Dear Me and You and the Red Canoe,
I’ve always believed that the right books appear at the right time, and you certainly fit the bill. When you arrived in your mysterious envelope from the publisher, it was at the start of this rainy summer. I knew you wouldn’t be officially released until August 1st, but I couldn’t wait to share you. Since then, I’ve read you many times to children at a story time, to my neighbour’s kids, to a friend’s child in a cafe and even to some of my nieces (who left single digit ages behind almost a decade ago). Here’s the thing I’m noticing: your story transcends age, and as such, is building connections I hadn’t considered.
Of course, the story appeals to children because it contains all the very best elements that they enjoy. It talks about taking one-on-one time with someone, and experiencing something that is truly unique. It describes that moment in time where it seems as if time stands still, and for one moment, it’s just the two of you while the whole world sleeps. The sense memory evoked by the writing is incredible, and each detail – the “nest/high atop a leafless birch” and the “squirrel scolding,/chit chit chattering” invites the listener to close their eyes to see and hear it in their minds as well as from the page. I have had so many discussions with tiny readers about what a beaver’s home looks like, or the fish they caught with their uncle, or even about that time they were camping as a family and I am slightly in awe of how this book has created memory connections with them.
However, as I read the story aloud in various places, I’m finding that adults are drifting over to listen. There have been dads in their thirties and granddads in their sixties who lean in and share a grin as they remember fishing with their families. I’ve had my niece smile as she remembers heading out in the quiet of the early morning in the canoe with her grandfather. I’ve witnessed my brother flex his hands as he remembers the feel of the paddle and how it would resist the water as it stroked through the still water. The beautiful pictures by Phil illustrate that unique perspective from the bow as you head out past the rocky outcrop and into the river – an image unforgettable to anyone who has spent time in a canoe. That they were done on panels, and remind readers of birch bark artwork and summertime crafts only adds an extra dimension to each reading.
Thank you for bringing back such wonderful memories – of quiet mornings, of the sound of paddles dipping into the water, of that quiet pride you feel at it just being the two of you because you are finally “big enough” to handle the canoe. These represent the very best parts of summer: family, support, affection, adventure and love. I can’t wait to share you with more young readers and their families.
Me and You and the Red Canoe was written by Jean E. Pendziwol and illustrated by Phil. It is published by Groundwood Books, and will be available August 1, 2017. ISBN:978-1-554-988471, 32 pages.
In the stillness of a summer dawn, two siblings leave their campsite with fishing rods, tackle and bait, and push a red canoe into the lake. A perfect morning on the water unfolds, with thrilling glimpses of wildlife along the way.

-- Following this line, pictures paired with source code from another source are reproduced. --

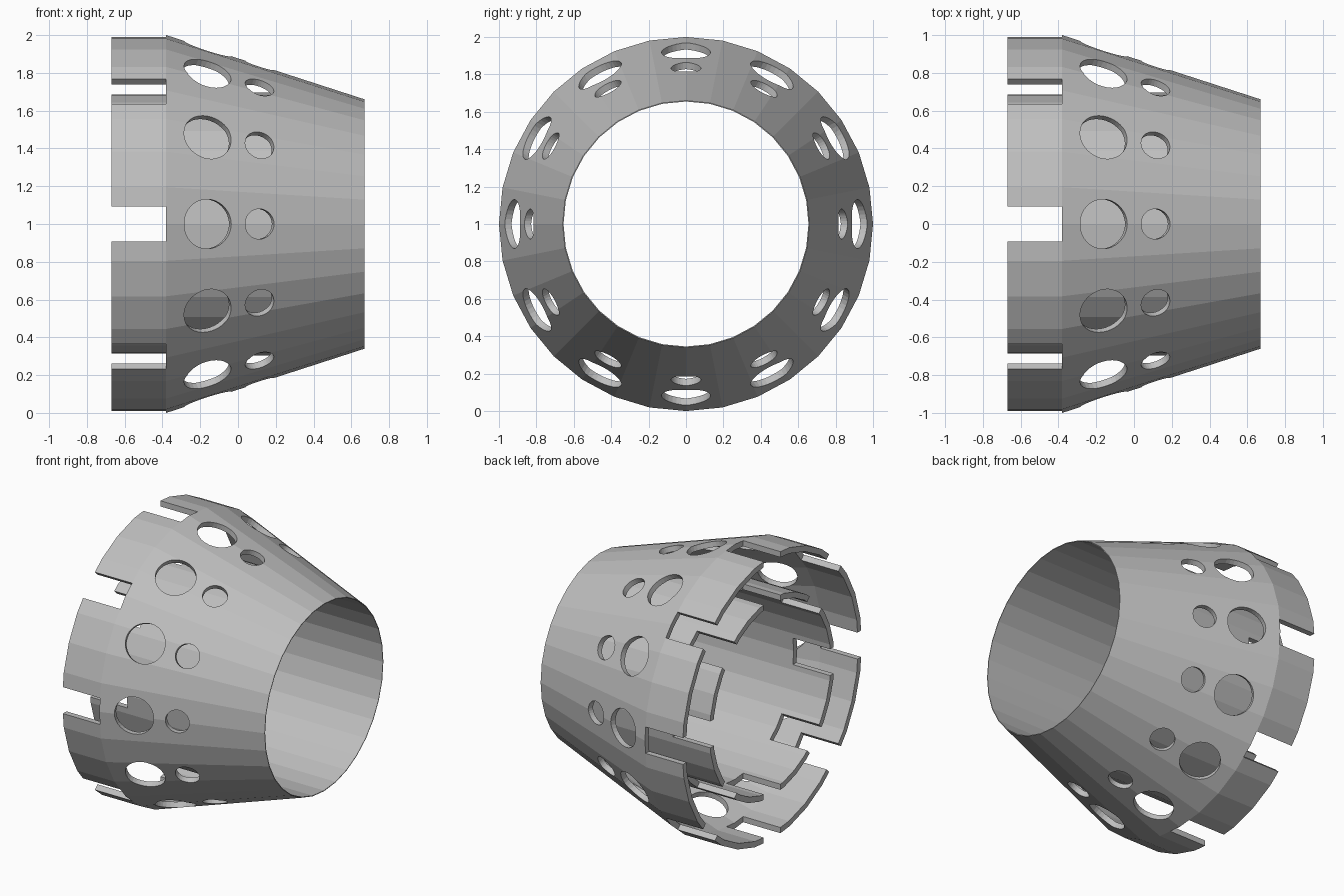
import bpy, bmesh, math
from mathutils import Matrix

cube = bpy.data.objects.get("Cube")
if cube:
    bpy.data.objects.remove(cube, do_unlink=True)

SIDES = 32
HALF = 0.67            # half length along x
SHOULDER = -0.38       # where the straight rim turns into the taper
WALL = 0.04
BORE = 0.655           # inner sleeve radius
SLOPE = (0.66 - 1) / (HALF - SHOULDER)


def taper(x):
    return 1 + SLOPE * (x - SHOULDER)


def finish(name, bm):
    bmesh.ops.recalc_face_normals(bm, faces=bm.faces)
    mesh = bpy.data.meshes.new(name)
    bm.to_mesh(mesh)
    bm.free()
    ob = bpy.data.objects.new(name, mesh)
    bpy.context.collection.objects.link(ob)
    return ob


def cut(target, cutter):
    cutter.hide_render = True
    mod = target.modifiers.new(cutter.name, 'BOOLEAN')
    mod.operation = 'DIFFERENCE'
    mod.solver = 'EXACT'
    mod.object = cutter
    bpy.context.view_layer.objects.active = target
    bpy.ops.object.modifier_apply(modifier=mod.name)
    bpy.data.objects.remove(cutter, do_unlink=True)


# Double-walled body: tapered outer shell joined to a straight inner sleeve
sleeve = BORE + WALL
meet = SHOULDER + (sleeve - (1 - WALL)) / SLOPE
profile = [(-HALF, 1), (SHOULDER, 1), (HALF, taper(HALF)), (HALF, BORE),
           (-HALF, BORE), (-HALF, sleeve), (meet, sleeve),
           (SHOULDER, 1 - WALL), (-HALF, 1 - WALL)]
bm = bmesh.new()
ring = [bm.verts.new((x, 0, r)) for x, r in profile]
edges = [bm.edges.new((a, b)) for a, b in zip(ring, ring[1:] + ring[:1])]
bmesh.ops.spin(bm, geom=ring + edges, cent=(0, 0, 0), axis=(1, 0, 0),
               angle=math.tau, steps=SIDES, use_duplicate=False)
bmesh.ops.remove_doubles(bm, verts=bm.verts, dist=0.0005)
body = finish("double_wall_body", bm)

# Eight slots through both walls at the wide end
bm = bmesh.new()
for i in range(8):
    place = (Matrix.Rotation(math.tau * i / 8, 4, 'X')
             @ Matrix.Translation((SHOULDER - 0.25, 0, 0.85))
             @ Matrix.Diagonal((0.5, 0.186, 0.7, 1)))
    bmesh.ops.create_cube(bm, size=1, matrix=place)
cut(body, finish("slot_cutter", bm))

# Two rows of twelve round holes, square to the tapered shell
bm = bmesh.new()
tilt = Matrix.Rotation(math.atan(-SLOPE), 4, 'Y')
for x, radius in ((-0.16, 0.131), (0.115, 0.08)):
    for i in range(12):
        place = (Matrix.Rotation(math.tau * i / 12, 4, 'X')
                 @ Matrix.Translation((x, 0, taper(x))) @ tilt)
        bmesh.ops.create_cone(bm, cap_ends=True, segments=32, radius1=radius,
                              radius2=radius, depth=0.16, matrix=place)
cut(body, finish("hole_cutter", bm))

# Stand the body on the ground
body.data.transform(Matrix.Translation((0, 0, 1)))

# Plain grey material
grey = bpy.data.materials.new("plain_grey")
grey.use_nodes = True
colour = (0.52, 0.52, 0.52, 1)
grey.diffuse_color = colour
grey.node_tree.nodes["Principled BSDF"].inputs["Base Color"].default_value = colour
body.data.materials.clear()
body.data.materials.append(grey)
for face in body.data.polygons:
    face.material_index = 0
    face.use_smooth = False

The narrator describes the experience vividly. Trailing a lure through the blue-green depths, the siblings paddle around a point, spotting a moose in the shallows, a beaver swimming towards its home and an eagle returning to its nest. Suddenly there is a sharp tug and the rod bends to meet the water. A few heart-stopping moments later, the pair pull a silvery trout from the water, then paddle back to the campsite to fry up a delicious breakfast.
The poetic text is accompanied by stunningly beautiful paintings rendered on wood panels that give a nostalgic feeling to the story.
Wondering why I’m writing letters to books? I’ve been inspired by Annie Spence’s lovely book, Dear Fahrenheit 451. Check out my introductory post for more information.